“King For a Day, Fool For a Lifetime” is often maligned as the failed Faith No More album– with Trey Spruance from Mr. Bungle replacing departed guitarist Jim Martin and joining his Bungle bandmate Mike Patton, the results are in many ways as expected. With the benefit of history, its clear this is the most Patton-driven Faith No More album. Given that I approach Faith No More as a Mike Patton fan, and its his work that interests me, its no suprise that this is my favorite Faith No More record.
While the influence of Spruance and Patton on this recording is obvious, this is not like its contemporary Mr. Bungle albums (although in some ways, it is similar to “California”). The record is an excercise in spreading the wings, musically, of the band, and succeeds best when they move into different genres– the jazz-inflected grooves of “Evidence” (a feature for Spruance’s guitar playing) and “Caralho Voador” (a vocal feature for Patton), the horn-driven “lounge metal” sound of “Star A.D.” and the countryesque ballad “Take This Bottle” (with one of Patton’s best “straight” vocals) are all superb, not to mention the Bunglish “Cuckoo for Caca” and “Ugly in the Morning”– neither of these would be altogether out of place on a Mr. Bungle album.

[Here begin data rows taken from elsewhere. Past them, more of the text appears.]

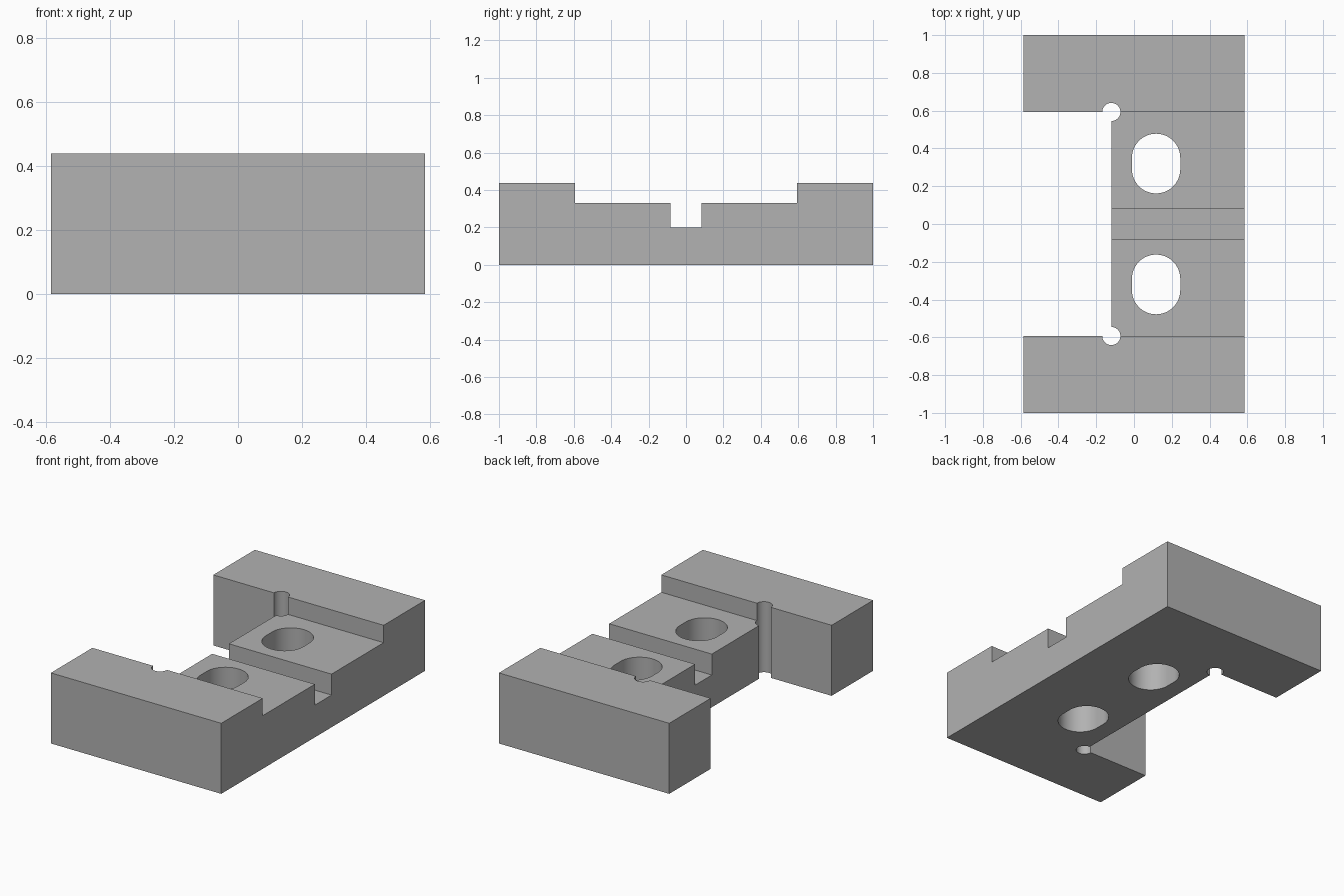
import bpy
import bmesh
import math

old = bpy.data.objects.get("Cube")
if old:
    bpy.data.objects.remove(old, do_unlink=True)

HALF_W, TOP = 0.585, 0.438          # block half width and height
SEAT, GROOVE = 0.33, 0.2            # lower step and channel floor heights
ARM_Y, CHANNEL_Y = 0.593, 0.082     # inner faces of arms and channel
WALL_X = -0.12                      # back wall of the side recess

grey = bpy.data.materials.new("machined_grey")
grey.use_nodes = True
colour = (0.445, 0.445, 0.445, 1)
grey.diffuse_color = colour
grey.node_tree.nodes["Principled BSDF"].inputs["Base Color"].default_value = colour


def prism(name, points, offset):
    """Extrude a closed outline of 3D points into a solid object."""
    bm = bmesh.new()
    face = bm.faces.new([bm.verts.new(p) for p in points])
    ext = bmesh.ops.extrude_face_region(bm, geom=[face], use_keep_orig=True)
    verts = [g for g in ext["geom"] if isinstance(g, bmesh.types.BMVert)]
    bmesh.ops.translate(bm, verts=verts, vec=offset)
    bmesh.ops.recalc_face_normals(bm, faces=bm.faces)
    mesh = bpy.data.meshes.new(name)
    bm.to_mesh(mesh)
    bm.free()
    mesh.materials.append(grey)
    obj = bpy.data.objects.new(name, mesh)
    bpy.context.collection.objects.link(obj)
    return obj


def slot(x, y, radius, straight=0.0, n=32):
    """Outline of a round hole, stretched along y by a straight length."""
    pts = []
    for side in (1, -1):
        last = n + 1 if straight else n
        for i in range(last):
            a = math.pi * i / n
            pts.append((x + side * radius * math.cos(a),
                        y + side * (straight / 2 + radius * math.sin(a)), -0.1))
    return pts


def cut(target, cutter):
    """Subtract a cutter and remove it."""
    cutter.hide_render = True
    mod = target.modifiers.new("cut", "BOOLEAN")
    mod.operation = "DIFFERENCE"
    mod.solver = "EXACT"
    mod.object = cutter
    bpy.context.view_layer.objects.active = target
    bpy.ops.object.modifier_apply(modifier=mod.name)
    bpy.data.objects.remove(cutter, do_unlink=True)


# Stepped block with a central channel, mirrored about y = 0
half = [(CHANNEL_Y, GROOVE), (CHANNEL_Y, SEAT), (ARM_Y, SEAT),
        (ARM_Y, TOP), (1, TOP), (1, 0)]
profile = half + [(-y, z) for y, z in reversed(half)]
block = prism("stepped_clamp_block",
              [(-HALF_W, y, z) for y, z in profile], (2 * HALF_W, 0, 0))

# Side recess between the arms
recess = [(-1, -ARM_Y, -0.1), (WALL_X, -ARM_Y, -0.1),
          (WALL_X, ARM_Y, -0.1), (-1, ARM_Y, -0.1)]
cut(block, prism("recess_cutter", recess, (0, 0, 1)))

# Bolt slots and round corner reliefs
for s in (-1, 1):
    cut(block, prism("slot_cutter", slot(0.117, s * 0.32, 0.128, 0.06), (0, 0, 1)))
    cut(block, prism("relief_cutter", slot(WALL_X, s * ARM_Y, 0.048), (0, 0, 1)))

# Smooth hole walls, crisp edges elsewhere
bpy.ops.object.select_all(action="DESELECT")
block.select_set(True)
bpy.context.view_layer.objects.active = block
bpy.ops.object.shade_smooth_by_angle(angle=math.radians(30))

The material that feels more like the other Faith No More pieces works well too– benefiting largely from superior arrangement and variety of sonic approaches (“Get Out”, “King For a Day”, “The Gentle Art of Making Enemies”, “Digging the Grave”).
Long story short, if you approach Faith No More as a Mike Patton fan or a Mr. Bungle fan rather than an alternative/metal fan, this is the album to start with, it is bar none their best.